What is a Substance Use Disorder?

What society and doctors in our field once called “addiction” is now known by the clinical term “substance use disorder.” According to the Substance Abuse and Mental Health Services Administration (SAMHSA), a substance use disorder, or a drug use disorder, is characterized by being a mild, moderate, or severe dependence on certain drugs or prescription medications. Substance use disorders occur when the ongoing use of a drug, alcohol, or prescription medication causes a clinical inability to fulfill and experience normal activities and responsibilities, including work, school, and at home.

Although it may seem substance use disorders are more likely to be found in older citizens who may be on one or more medications for health reasons, substance use disorders happen in all walks of life, ages, and social groups. SAMHSA states that according to a 2014 survey, 21.5 million Americans from the age of 12 and up were classified as having a substance use disorder within the past year.
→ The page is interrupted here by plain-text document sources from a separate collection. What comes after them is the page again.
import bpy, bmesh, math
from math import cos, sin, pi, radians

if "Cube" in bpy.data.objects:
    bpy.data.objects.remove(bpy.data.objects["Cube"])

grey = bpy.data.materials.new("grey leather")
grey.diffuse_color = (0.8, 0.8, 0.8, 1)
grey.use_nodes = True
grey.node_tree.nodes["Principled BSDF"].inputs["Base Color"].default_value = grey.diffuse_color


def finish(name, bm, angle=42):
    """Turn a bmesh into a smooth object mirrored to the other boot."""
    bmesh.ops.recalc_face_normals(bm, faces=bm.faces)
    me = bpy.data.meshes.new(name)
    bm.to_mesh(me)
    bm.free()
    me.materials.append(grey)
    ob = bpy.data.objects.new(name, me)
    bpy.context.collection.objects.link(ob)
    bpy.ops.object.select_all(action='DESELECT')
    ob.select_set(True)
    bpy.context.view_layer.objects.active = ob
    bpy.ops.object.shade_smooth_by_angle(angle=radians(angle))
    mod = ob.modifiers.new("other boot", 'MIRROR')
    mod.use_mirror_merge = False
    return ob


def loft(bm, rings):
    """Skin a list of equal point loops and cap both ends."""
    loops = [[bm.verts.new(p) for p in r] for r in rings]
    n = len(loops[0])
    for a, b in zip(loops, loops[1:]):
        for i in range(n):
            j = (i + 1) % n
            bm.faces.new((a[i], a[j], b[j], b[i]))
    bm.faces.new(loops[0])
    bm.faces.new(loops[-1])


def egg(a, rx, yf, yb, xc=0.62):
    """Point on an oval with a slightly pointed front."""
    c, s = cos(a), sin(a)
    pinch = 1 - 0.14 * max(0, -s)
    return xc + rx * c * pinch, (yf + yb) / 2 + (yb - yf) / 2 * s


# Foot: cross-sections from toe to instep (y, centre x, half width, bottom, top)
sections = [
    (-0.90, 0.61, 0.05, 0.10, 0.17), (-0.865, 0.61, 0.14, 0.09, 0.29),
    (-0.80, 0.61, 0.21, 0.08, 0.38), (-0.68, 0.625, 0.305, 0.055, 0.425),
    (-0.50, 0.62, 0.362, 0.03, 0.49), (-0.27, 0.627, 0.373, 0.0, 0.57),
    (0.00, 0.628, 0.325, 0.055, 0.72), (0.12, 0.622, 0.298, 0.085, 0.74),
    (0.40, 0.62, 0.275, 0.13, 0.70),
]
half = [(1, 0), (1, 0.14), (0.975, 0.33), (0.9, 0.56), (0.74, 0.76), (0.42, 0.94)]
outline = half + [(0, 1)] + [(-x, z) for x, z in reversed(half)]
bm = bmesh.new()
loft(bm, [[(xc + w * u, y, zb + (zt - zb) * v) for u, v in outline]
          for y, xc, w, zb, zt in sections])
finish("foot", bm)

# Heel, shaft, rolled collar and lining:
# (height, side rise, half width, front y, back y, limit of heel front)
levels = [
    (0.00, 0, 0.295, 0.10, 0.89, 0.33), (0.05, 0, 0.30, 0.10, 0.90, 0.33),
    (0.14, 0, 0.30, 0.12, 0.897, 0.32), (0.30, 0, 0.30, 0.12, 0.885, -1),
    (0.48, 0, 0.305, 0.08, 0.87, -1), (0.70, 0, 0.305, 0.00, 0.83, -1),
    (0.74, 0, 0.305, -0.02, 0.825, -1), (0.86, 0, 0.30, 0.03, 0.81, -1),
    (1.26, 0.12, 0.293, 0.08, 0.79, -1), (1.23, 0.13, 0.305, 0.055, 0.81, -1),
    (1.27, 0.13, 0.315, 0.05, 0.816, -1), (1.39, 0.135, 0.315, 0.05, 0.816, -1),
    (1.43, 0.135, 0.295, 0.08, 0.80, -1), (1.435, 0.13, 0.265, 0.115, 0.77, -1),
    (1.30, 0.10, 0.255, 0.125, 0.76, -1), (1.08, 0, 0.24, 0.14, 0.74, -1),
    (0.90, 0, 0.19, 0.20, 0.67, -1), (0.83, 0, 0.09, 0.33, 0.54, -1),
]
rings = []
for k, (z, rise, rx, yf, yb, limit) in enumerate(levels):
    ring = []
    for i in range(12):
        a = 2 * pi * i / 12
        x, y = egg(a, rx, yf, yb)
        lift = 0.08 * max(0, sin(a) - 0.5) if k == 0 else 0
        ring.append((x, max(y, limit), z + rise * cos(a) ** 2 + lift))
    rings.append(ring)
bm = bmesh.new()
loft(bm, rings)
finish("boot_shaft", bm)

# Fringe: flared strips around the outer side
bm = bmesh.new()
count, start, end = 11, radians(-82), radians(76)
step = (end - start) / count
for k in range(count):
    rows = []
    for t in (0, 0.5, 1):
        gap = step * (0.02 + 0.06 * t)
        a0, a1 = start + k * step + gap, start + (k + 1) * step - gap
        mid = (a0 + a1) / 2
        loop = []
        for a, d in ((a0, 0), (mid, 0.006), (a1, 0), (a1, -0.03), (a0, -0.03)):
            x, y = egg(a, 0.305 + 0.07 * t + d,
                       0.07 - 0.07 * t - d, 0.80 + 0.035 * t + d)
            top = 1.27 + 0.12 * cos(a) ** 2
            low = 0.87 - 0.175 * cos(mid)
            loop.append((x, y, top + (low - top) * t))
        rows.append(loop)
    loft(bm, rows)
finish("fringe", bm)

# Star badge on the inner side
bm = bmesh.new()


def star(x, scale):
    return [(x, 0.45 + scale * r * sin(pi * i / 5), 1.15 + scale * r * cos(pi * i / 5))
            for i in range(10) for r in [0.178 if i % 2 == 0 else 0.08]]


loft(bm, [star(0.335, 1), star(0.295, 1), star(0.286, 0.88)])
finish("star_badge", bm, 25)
There are a few different types of substance use disorders, and they include Alcohol Use Disorder (AUD), Tobacco Use Disorder, Cannabis Use Disorder, Stimulant Use Disorder, Hallucinogen Use Disorder, Opioid Use Disorder, and others.

When someone is dealing with a substance use disorder, you will often notice changes in their appearance, actions, and habits. The three primary areas to observe are behavioral changes, physical changes, and social changes.

Behavioral Changes:

  • Spotty attendance at school or work, or frequently being late
  • Consistently getting into trouble at school or at work (which includes fights, arguments, and accidents)
  • Using substances at dangerous times, like while driving or operating machinery
  • Behaving in secretive or suspicious ways
  • Changes in appetite and sleep patterns
  • Sudden change in personality or attitude
  • Sudden mood swings, anger, and irritability
  • Unusual bouts of giddiness, agitation, and energy
  • Lack of motivation
  • Unexplainable fear, anxiety, or paranoia

Physical Changes:

  • Bloodshot eyes and abnormally sized pupils
  • Sudden weight loss or gain
  • Deterioration of physical appearance
  • Abnormal smells on body, clothing, or breath
  • Slurred speech and body tremors (shakes)

Social Changes:

  • Sudden change in social circle
  • Change in hobbies and favorite hangout spots
  • Legal issues related to substance use
  • Out-of-character need for money or other financial problems
  • The use of substances even though it causes relationship problems, including with friends, family, and spouse/partner

If you or someone you love are struggling with Substance Use Disorder or any other mental health issue, LET US HELP.  Give us a call at 1-888-98-TODAY.  Feel free to fill out the new contact form listed under the Contact Us tab at the top of the Texas Care website for more information on how we can better serve you. It’s quick and confidential.